“Badly,” she admitted. “The horse and I never figured out how to talk to each other.”
“That’s because horses don’t talk,” Pepper told her, then turned to As’ad. “Kayleen falls off a lot. I try not to laugh, because I don’t want her to hurt herself, but it’s kinda funny.”
“For you,” Kayleen murmured.
The main door to the suite opened and a tall, gray-haired man strode into the suite.
“As’ad. There you are. Oh. You’re having dinner with your family.”
“Father,” As’ad said as he rose.
Father? Something nagged at the back of Kayleen’s mind, before bursting free. Father? As in the king?
She jumped to her feet and motioned for the girls to do the same. Once they were standing she didn’t know what to do next. Bow? Curtsy?
As’ad glanced at her, then the girls. “Father, this is Kayleen, the girls’ nanny.” Then he introduced each of the sisters. “Ladies, this is my father, King Mukhtar.”
Three mouths dropped open. Kayleen kept hers shut by sheer force of will.
The king nodded graciously. “I am delighted to meet all of you. Welcome to the royal palace of El Deharia. May you live long, with happiness and health in abundance. May these strong walls always protect you and provide solace.”

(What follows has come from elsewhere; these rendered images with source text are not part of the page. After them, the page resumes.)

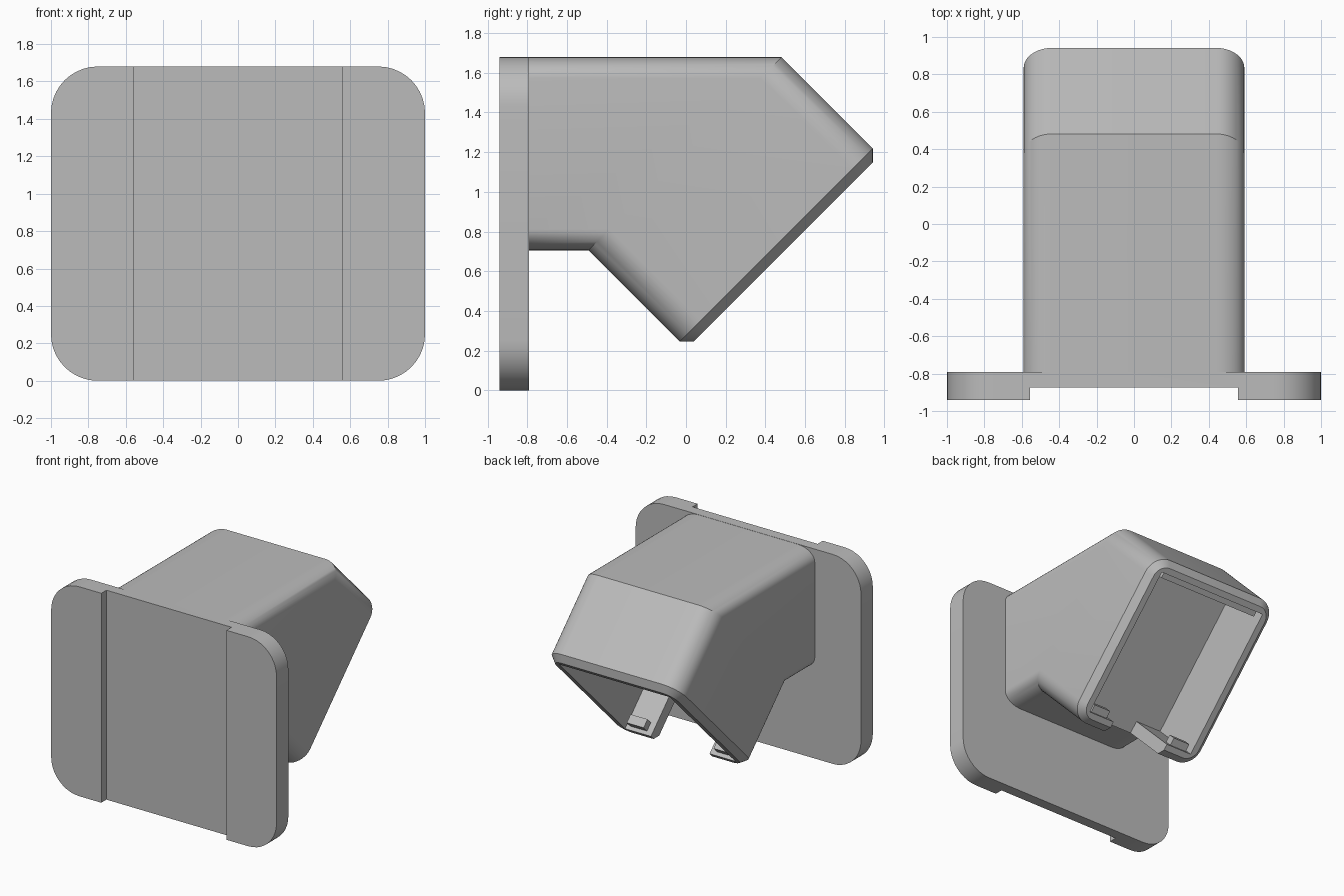
import bpy, bmesh, math
from mathutils import Vector, Matrix

cube = bpy.data.objects.get("Cube")
if cube:
    bpy.data.objects.remove(cube, do_unlink=True)

grey = bpy.data.materials.new("plain grey")
grey.use_nodes = True
grey.diffuse_color = (0.5, 0.5, 0.5, 1)
grey.node_tree.nodes["Principled BSDF"].inputs["Base Color"].default_value = (0.5, 0.5, 0.5, 1)

# Slanted frame of the socket: local x = width, y = outward depth, z = height
S = math.sqrt(0.5)
BEND = Vector((0, -0.005, 1.192))
SOCKET = Matrix.Translation(BEND) @ Matrix.Rotation(math.radians(-45), 4, 'X')


def rounded_rect(half_w, half_h, r, steps=10):
    points = []
    for i, (sx, sy) in enumerate([(1, 1), (-1, 1), (-1, -1), (1, -1)]):
        for k in range(steps + 1):
            a = math.pi / 2 * (i + k / steps)
            points.append((sx * (half_w - r) + r * math.cos(a),
                           sy * (half_h - r) + r * math.sin(a)))
    return points


def finish(bm, name):
    bmesh.ops.recalc_face_normals(bm, faces=bm.faces)
    mesh = bpy.data.meshes.new(name)
    bm.to_mesh(mesh)
    bm.free()
    mesh.materials.append(grey)
    obj = bpy.data.objects.new(name, mesh)
    bpy.context.collection.objects.link(obj)
    return obj


def loft(name, rings):
    bm = bmesh.new()
    loops = [[bm.verts.new(p) for p in ring] for ring in rings]
    for a, b in zip(loops, loops[1:]):
        for i in range(len(a)):
            j = (i + 1) % len(a)
            bm.faces.new((a[i], a[j], b[j], b[i]))
    bm.faces.new(loops[0])
    bm.faces.new(loops[-1])
    return finish(bm, name)


def box(name, x, y, z, matrix=Matrix()):
    bm = bmesh.new()
    bmesh.ops.create_cube(bm, size=1)
    for v in bm.verts:
        v.co = matrix @ Vector([lo + (c + 0.5) * (hi - lo)
                                for c, (lo, hi) in zip(v.co, (x, y, z))])
    return finish(bm, name)


def activate(obj):
    bpy.ops.object.select_all(action='DESELECT')
    obj.select_set(True)
    bpy.context.view_layer.objects.active = obj


def cut(obj, cutter):
    cutter.hide_render = True
    mod = obj.modifiers.new("cut", 'BOOLEAN')
    mod.operation = 'DIFFERENCE'
    mod.solver = 'EXACT'
    mod.object = cutter
    activate(obj)
    bpy.ops.object.modifier_apply(modifier=mod.name)
    bpy.data.objects.remove(cutter, do_unlink=True)


def smooth(obj):
    activate(obj)
    bpy.ops.object.shade_smooth_by_angle(angle=math.radians(30))


# Mounting plate with a wide groove down its front
outline = rounded_rect(1, 0.84, 0.25)
plate = loft("mounting_plate", [[(x, y, z + 0.84) for x, z in outline] for y in (-0.94, -0.79)])
cut(plate, box("groove_cutter", (-0.555, 0.555), (-1.1, -0.875), (-0.2, 1.9)))
smooth(plate)

# Bent housing: straight duct, bend, slanted socket, chamfered rim
section = rounded_rect(0.59, 0.688, 0.15)
rim = rounded_rect(0.54, 0.638, 0.10)
housing = loft("housing", [
    [(x, -0.79, BEND.z + h * S) for x, h in section],
    [SOCKET @ Vector((x, 0, h)) for x, h in section],
    [SOCKET @ Vector((x, 0.65, h)) for x, h in section],
    [SOCKET @ Vector((x, 0.70, h)) for x, h in rim]])

# Socket pocket and cable slot through its lower wall
cut(housing, box("pocket_cutter", (-0.49, 0.49), (0.20, 0.9), (-0.59, 0.59), SOCKET))
cut(housing, box("slot_cutter", (-0.26, 0.26), (0.20, 0.9), (-0.9, -0.5), SOCKET))
smooth(housing)

# Ledge along the upper wall of the pocket
box("upper_ledge", (-0.45, 0.45), (0.19, 0.67), (0.545, 0.60), SOCKET)

# Retaining clips on the lower wall
for side, name in ((1, "left_clip"), (-1, "right_clip")):
    xs = sorted((side * 0.31, side * 0.46))
    box(name, xs, (0.60, 0.67), (-0.60, -0.53), SOCKET)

Kayleen swallowed. As greetings went, it was a really good one.
“Thank you so much for your hospitality,” she murmured, still trying to accept the fact that she was in the presence of a real live king. Which meant As’ad really was a prince.
She knew he held the title, but she didn’t think of him as royal or powerful. Yet he was.
The king motioned to the table. “May I?”
Kayleen felt her eyes widen. “Of course, Your Highness. Please. We weren’t expecting you, so the meal isn’t exactly…traditional.”
The king took a seat. As’ad motioned for them to resume theirs. Mukhtar studied the various serving bowls, then scooped some macaroni and cheese onto a plate.
“I haven’t had this in years.”
“It was my pick,” Pepper told him. “It’s my favorite. They make it really good here. Sometimes, at the orphanage, Kayleen would sneak us into the kitchen and make the kind in a box. That’s good, too.”
The king smiled. “So my chef has competition.”
“Not really,” Kayleen told him. “His food is amazing. I’m honored just to eat it.”
As’ad looked at his father. “In an effort to fill her day, Kayleen went down to the kitchen and offered to help. It did not go well.”
Kayleen felt herself flush. “He was a little insulted. There was a crash. I’m guessing he threw stuff.”
“Was that the night my soufflé was burned?” the king asked.
“I hope not,” Kayleen told him.
He smiled. “So what conversation did I interrupt?” he asked.
“We were talking about horses,” Nadine told him. “We rode and took lessons at the orphanage.”
The king looked at his son. “Horses. I believe we have a stable, do we not?”
As’ad glanced at the girls. “The king is teasing. The palace stables are world famous.”
Dana leaned toward him. “Do you have horses that go fast?”
“Faster than would be safe for a novice rider.”
She wrinkled her nose. “If we took more lessons, we would be experts.”
“Exactly,” As’ad told her.
The king nodded. “I agree. All young princesses should know how to ride. I will speak to the head groom myself and arrange lessons.” He glanced at Kayleen. “For all of you.”
“Thank you,” she murmured, because it was expected.
“You do not look excited,” As’ad whispered to her.
“Pepper wasn’t kidding about me falling. It happens all the time.”
“Perhaps you need more personal instruction.”
She stared into his eyes as he spoke and found herself getting lost in his gaze. It was as if he had an energy field that pulled her closer. She had the oddest feeling he was going to touch her—and she was going to like him touching her.
“Riding is an enjoyable way to get exercise,” the king said.
“Has anyone asked the horse about that?”
She spoke without thinking—something that had often gotten her in trouble back at the convent. There was a moment of silence, then the king laughed.